176 ENGLISH MEN OF SCIENCE.
certain scientific questions bearing on medicine, and later to my intercourse with . . . . and " (c, d, .f g)
(1) "My scientific tastes were inborn" [and strongly hereditary]. (a)
(2) As far as the word applies in any case, I should say decidedly innate. Excepting such influence as a little encouragement at home, I am unable to trace any external stimulus. At m t. 6, I was given Joyce's `Scientific Dialogues,' which I soon mastered, then other books; before aet. 8, I commenced making star maps ; eat. 12-13, I made some geological sections with tolerable correctness ; and so on. It [then] seemed as if any accident and the love of new vistas were enough to lead me from one branch of science to another." (a)

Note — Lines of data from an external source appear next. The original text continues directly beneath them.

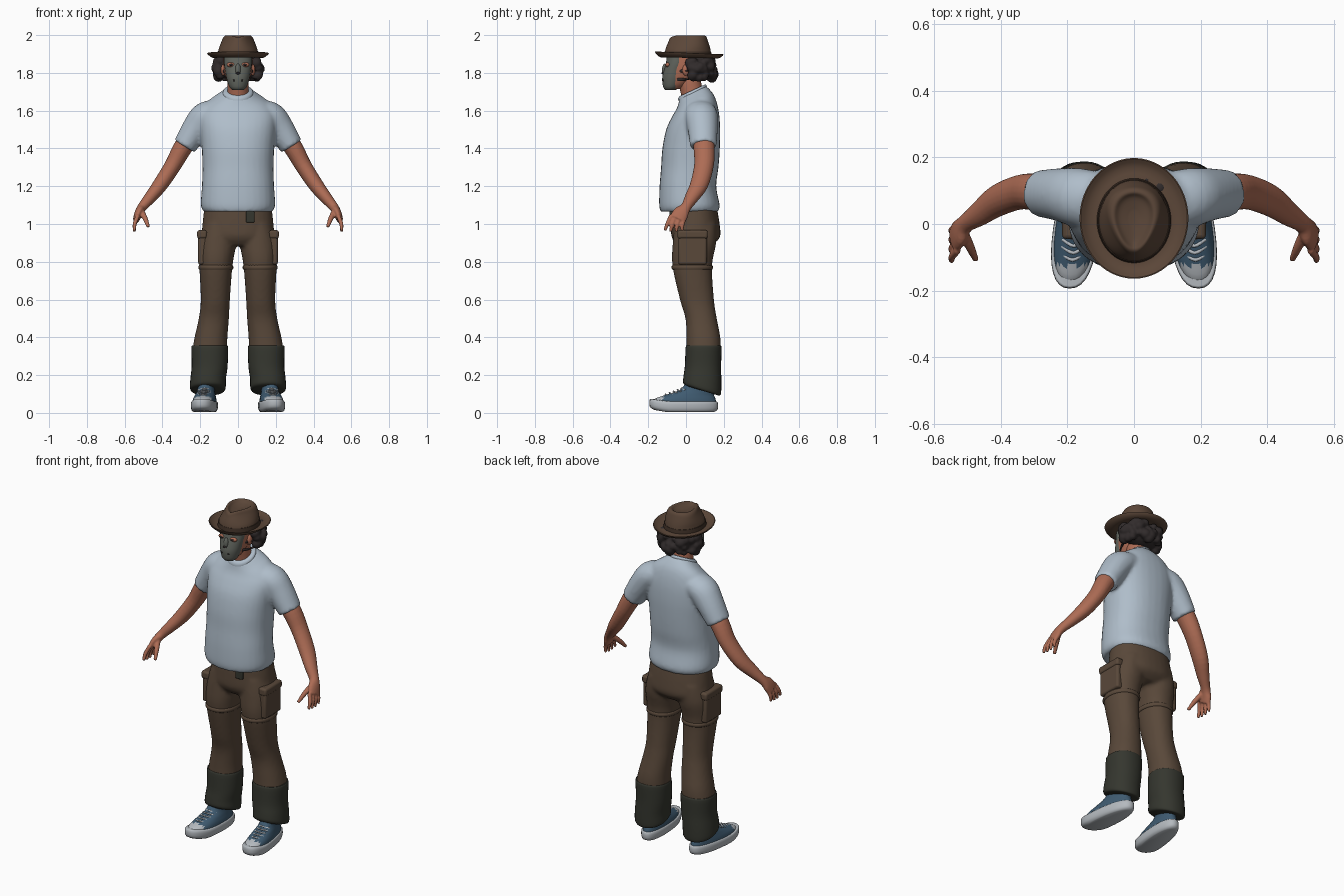
import bpy, bmesh, math, random
from mathutils import Vector, Matrix

random.seed(4)
cube = bpy.data.objects.get("Cube")
if cube:
    bpy.data.objects.remove(cube)


def material(name, r, g, b):
    m = bpy.data.materials.new(name)
    m.use_nodes = True
    m.diffuse_color = (r, g, b, 1)
    m.node_tree.nodes["Principled BSDF"].inputs["Base Color"].default_value = (r, g, b, 1)
    return m


SKIN = material("skin", .42, .15, .09)
SHIRT = material("pale blue cotton", .43, .51, .59)
PANTS = material("brown canvas", .10, .065, .042)
CUFF = material("dark olive", .035, .037, .028)
HAIR = material("dark hair", .03, .024, .024)
MASK = material("grey mask", .12, .13, .112)
DENIM = material("shoe blue", .05, .105, .165)
RUBBER = material("shoe white", .46, .49, .52)
FELT = material("brown felt", .105, .062, .04)
BAND = material("hat band brown", .05, .03, .02)
made = []


def spline(rings, k):
    """Catmull-Rom through rings, k steps per span."""
    p = [tuple(r) + (0,) * (6 - len(r)) for r in rings]
    p = [p[0]] + p + [p[-1]]
    out = []
    for i in range(1, len(p) - 2):
        for j in range(k):
            t = j / k
            out.append([.5 * (2 * b + (c - a) * t + (2 * a - 5 * b + 4 * c - d) * t * t
                              + (3 * b - a - 3 * c + d) * t ** 3)
                        for a, b, c, d in zip(*p[i - 1:i + 3])])
    return out + [list(p[-2])]


def loft(bm, rings, k=4, n=32, power=1.0, along=False):
    """Skin rings (x, y, z, ru, rv, tilt): level, or square to the path if along."""
    rings = spline(rings, k)
    loops = []
    for i, (x, y, z, ru, rv, tilt) in enumerate(rings):
        c = Vector((x, y, z))
        u, v = Vector((1, 0, 0)), Vector((0, 1, tilt))
        if along:
            a, b = rings[max(i - 1, 0)], rings[min(i + 1, len(rings) - 1)]
            t = (Vector(b[:3]) - Vector(a[:3])).normalized()
            axis = Vector((0, 1, 0)) if abs(t.y) < .9 else Vector((0, 0, 1))
            u = (axis - t * t.dot(axis)).normalized()
            v = t.cross(u)
        loop = []
        for j in range(n):
            w = math.tau * j / n
            cs, sn = math.cos(w), math.sin(w)
            cs = math.copysign(abs(cs) ** power, cs)
            sn = math.copysign(abs(sn) ** power, sn)
            loop.append(bm.verts.new(c + u * ru * cs + v * rv * sn))
        loops.append(loop)
    for a, b in zip(loops, loops[1:]):
        for j in range(n):
            bm.faces.new((a[j], a[(j + 1) % n], b[(j + 1) % n], b[j]))
    bm.faces.new(loops[0])
    bm.faces.new(loops[-1])


def blob(bm, centre, radii):
    mat = Matrix.Translation(centre) @ Matrix.Diagonal((*radii, 1))
    bmesh.ops.create_uvsphere(bm, u_segments=16, v_segments=10, radius=1, matrix=mat)


def box(bm, centre, size):
    mat = Matrix.Translation(centre) @ Matrix.Diagonal((*size, 1))
    bmesh.ops.create_cube(bm, size=1, matrix=mat)


def finish(name, bm, *mats, voxel=0, smooth=3, bevel=0):
    bmesh.ops.recalc_face_normals(bm, faces=bm.faces)
    me = bpy.data.meshes.new(name)
    bm.to_mesh(me)
    bm.free()
    for m in mats:
        me.materials.append(m)
    ob = bpy.data.objects.new(name, me)
    bpy.context.collection.objects.link(ob)
    if voxel:
        r = ob.modifiers.new("merge", 'REMESH')
        r.mode, r.voxel_size, r.use_smooth_shade = 'VOXEL', voxel, True
        s = ob.modifiers.new("soften", 'SMOOTH')
        s.factor, s.iterations = .5, smooth
    if bevel:
        b = ob.modifiers.new("round", 'BEVEL')
        b.width, b.segments = bevel, 3
    made.append(ob)
    return ob


SIDES = (("left", 1), ("right", -1))

# Shirt: torso and sleeves merged
bm = bmesh.new()
loft(bm, [(0, .017, 1.065, .182, .152), (0, .018, 1.10, .197, .16), (0, .010, 1.2, .191, .15),
          (0, .020, 1.3, .188, .152), (0, .027, 1.4, .192, .152), (0, .038, 1.5, .20, .143),
          (0, .050, 1.58, .20, .124, .1), (0, .052, 1.64, .165, .102, .3),
          (0, .042, 1.68, .105, .08, .45), (0, .035, 1.70, .074, .068, .46)], power=.88)
for _, s in SIDES:
    loft(bm, [(s * .10, .07, 1.60, .085, .06), (s * .17, .08, 1.57, .088, .078),
              (s * .22, .088, 1.51, .08, .074), (s * .283, .092, 1.412, .07, .062)], along=True)
finish("shirt", bm, SHIRT, voxel=.011)
bm = bmesh.new()
loft(bm, [(0, .034, 1.688, .081, .076, .46), (0, .034, 1.70, .08, .075, .46),
          (0, .034, 1.708, .072, .068, .46)], k=2)
finish("collar", bm, SHIRT)

# Arms with hands
for side, s in SIDES:
    bm = bmesh.new()
    loft(bm, [(s * .24, .09, 1.48, .055, .05), (s * .295, .096, 1.40, .056, .05),
              (s * .345, .095, 1.31, .052, .044), (s * .41, .07, 1.21, .048, .04),
              (s * .465, .03, 1.14, .037, .032), (s * .507, .0, 1.09, .028, .025),
              (s * .525, -.025, 1.06, .042, .022), (s * .538, -.045, 1.025, .044, .018)],
         n=20, along=True)
    for i in range(4):
        y, tip = -.078 + .024 * i, -.112 + .03 * i
        loft(bm, [(s * .53, y, 1.045, .012, .012), (s * .547, (y + tip) / 2 - .004, 1.0, .011, .011),
                  (s * .548, tip, .965 - .006 * (i in (1, 2)), .008, .008)], n=10, along=True)
    loft(bm, [(s * .515, -.02, 1.075, .016, .016), (s * .492, -.07, 1.03, .014, .014),
              (s * .475, -.108, .985, .009, .009)], n=10, along=True)
    finish(side + "_arm", bm, SKIN, voxel=.005, smooth=2)

# Trousers: seat and legs merged
bm = bmesh.new()
loft(bm, [(0, .045, 1.09, .178, .118), (0, .05, 1.0, .188, .128),
          (0, .052, .93, .19, .128), (0, .045, .885, .15, .09)], power=.9)
for _, s in SIDES:
    loft(bm, [(s * .1, .05, 1.0, .08, .11), (s * .108, .045, .9, .098, .115),
              (s * .117, .033, .78, .088, .105), (s * .12, .058, .6, .077, .09),
              (s * .128, .08, .5, .08, .083), (s * .143, .092, .4, .087, .09),
              (s * .15, .093, .33, .092, .092)], power=.92)
finish("trousers", bm, PANTS, voxel=.011)

for side, s in SIDES:
    # Thigh seam, cargo pocket with flap, rolled cuff
    bm = bmesh.new()
    loft(bm, [(s * .117, .033, .758, .088, .104), (s * .117, .033, .764, .092, .109),
              (s * .117, .033, .776, .092, .109), (s * .117, .033, .784, .086, .102)], k=2, power=.92)
    finish(side + "_thigh_seam", bm, PANTS)
    bm = bmesh.new()
    box(bm, (s * .188, .035, .87), (.046, .15, .17))
    box(bm, (s * .19, .035, .945), (.052, .16, .045))
    finish(side + "_cargo_pocket", bm, PANTS, bevel=.012)
    bm = bmesh.new()
    loft(bm, [(s * .15, .093, .355, .090, .088), (s * .15, .093, .345, .097, .095),
              (s * .15, .09, .25, .095, .096), (s * .158, .087, .18, .094, .1, -.15),
              (s * .16, .085, .13, .094, .1, -.3), (s * .16, .085, .118, .08, .086, -.3)], power=.92)
    finish(side + "_cuff", bm, CUFF)

    # Shoe: rubber sole, canvas upper with a white toe, laces
    splay = lambda y: s * (.174 - .1 * y)
    bm = bmesh.new()
    loft(bm, [(0, -.01, .004, .052, .155), (0, -.012, .012, .062, .175),
              (0, -.012, .03, .067, .182), (0, -.012, .055, .066, .18), (0, -.012, .06, .06, .174)],
         k=2, power=.85)
    for v in bm.verts:
        v.co.x = v.co.x * (1 - .6 * v.co.y) + splay(v.co.y)
        v.co.z += .015 * max(0, -v.co.y - .1) / .09
    finish(side + "_sole", bm, RUBBER)
    bm = bmesh.new()
    loft(bm, [(0, -.012, .05, .061, .174), (0, -.004, .075, .058, .16), (0, .022, .097, .052, .126),
              (0, .062, .125, .046, .09), (0, .08, .18, .045, .07)], power=.88)
    for v in bm.verts:
        v.co.x = v.co.x * (1 - .6 * v.co.y) + splay(v.co.y)
    for f in bm.faces:
        f.material_index = int(f.calc_center_median().y < -.125)
    finish(side + "_shoe_upper", bm, DENIM, RUBBER)
    bm = bmesh.new()
    for i in range(5):
        y, z = -.108 + .021 * i, .095 + .008 * i
        c = splay(y)
        loft(bm, [(c - .034, y + .02, z - .006, .005, .004), (c, y, z + .003, .005, .004),
                  (c + .034, y + .02, z - .006, .005, .004)], n=8, along=True)
    finish(side + "_laces", bm, RUBBER)

# Belt buckle strap
bm = bmesh.new()
box(bm, (.065, -.078, 1.037), (.045, .02, .06))
finish("belt_buckle", bm, CUFF, bevel=.006)

# Neck, head, ears
bm = bmesh.new()
loft(bm, [(0, .045, 1.62, .07, .06), (0, .035, 1.68, .058, .06), (0, .02, 1.75, .055, .06),
          (0, .015, 1.80, .05, .06)])
loft(bm, [(0, -.06, 1.715, .03, .035), (0, -.045, 1.74, .05, .06), (0, -.025, 1.78, .066, .08),
          (0, -.012, 1.83, .075, .092), (0, -.005, 1.89, .076, .095)])
for _, s in SIDES:
    blob(bm, (s * .078, .0, 1.815), (.013, .02, .03))
finish("head", bm, SKIN)

# Mask with nose ridge
bm = bmesh.new()
loft(bm, [(0, -.082, 1.71, .03, .028), (0, -.076, 1.727, .046, .045), (0, -.066, 1.77, .06, .06),
          (0, -.06, 1.81, .067, .058), (0, -.05, 1.85, .073, .057), (0, -.046, 1.89, .073, .055)])
blob(bm, (0, -.112, 1.815), (.015, .015, .034))
finish("mask", bm, MASK)
skin_bm, dark_bm = bmesh.new(), bmesh.new()
blob(dark_bm, (0, -.125, 1.798), (.012, .005, .006))
for _, s in SIDES:
    blob(skin_bm, (s * .036, -.096, 1.843), (.024, .013, .013))
    blob(dark_bm, (s * .036, -.107, 1.843), (.011, .004, .006))
    blob(dark_bm, (s * .022, -.122, 1.76), (.005, .004, .005))
    for z in (1.765, 1.81):
        loft(dark_bm, [(s * .06, -.045, z, .004, .008), (s * .085, .0, z, .004, .008),
                       (s * .1, .05, z + .01, .004, .008)], n=8, along=True)
finish("eye_openings", skin_bm, SKIN)
finish("eyes_vents_and_straps", dark_bm, HAIR)

# Curly hair round the back and sides
bm = bmesh.new()
blob(bm, (0, .065, 1.825), (.112, .085, .07))
for i in range(70):
    a = math.radians(random.uniform(-28, 208))
    h = random.uniform(-.8, .75)
    w = math.sqrt(1 - .5 * h * h)
    r = random.uniform(.018, .03)
    blob(bm, (.115 * w * math.cos(a), .058 + .09 * w * math.sin(a), 1.82 + .065 * h), (r, r, r))
finish("hair", bm, HAIR, voxel=.007, smooth=2)

# Hat: brim, band, creased crown
bm = bmesh.new()
loft(bm, [(0, .017, 1.89, .10, .12), (0, .017, 1.889, .135, .155, -.02), (0, .017, 1.906, .16, .178, -.04),
          (0, .017, 1.899, .161, .179, -.04), (0, .017, 1.88, .135, .155, -.02),
          (0, .017, 1.882, .10, .12)], k=2, n=48)
finish("hat_brim", bm, FELT)
bm = bmesh.new()
loft(bm, [(0, .01, 1.885, .112, .128), (0, .01, 1.912, .108, .123)], k=1, n=48)
finish("hat_band", bm, BAND)
bm = bmesh.new()
loft(bm, [(0, .01, 1.885, .108, .125), (0, .01, 1.93, .102, .118), (0, .01, 1.97, .087, .106),
          (0, .01, 1.992, .076, .097), (0, .01, 1.998, .062, .084), (0, .012, 1.985, .045, .066),
          (0, .015, 1.975, .015, .025)], n=48)
for v in bm.verts:
    lift = max(0, min(1, (v.co.z - 1.92) / .06))
    v.co.x *= 1 + lift * 3 * (v.co.y - .03)
    if v.co.y < 0:
        v.co.z -= lift * .15 * -v.co.y * max(0, 1 - abs(v.co.x) / .04)
finish("hat_crown", bm, FELT)

# Smooth shading with crisp edges kept
bpy.ops.object.select_all(action='DESELECT')
for ob in made:
    ob.select_set(True)
bpy.context.view_layer.objects.active = made[0]
bpy.ops.object.shade_smooth_by_angle(angle=math.radians(50))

(3) " Always fond of plants." (a)
(4) " Was always fond of objective and experimental knowledge. I date my first efforts of any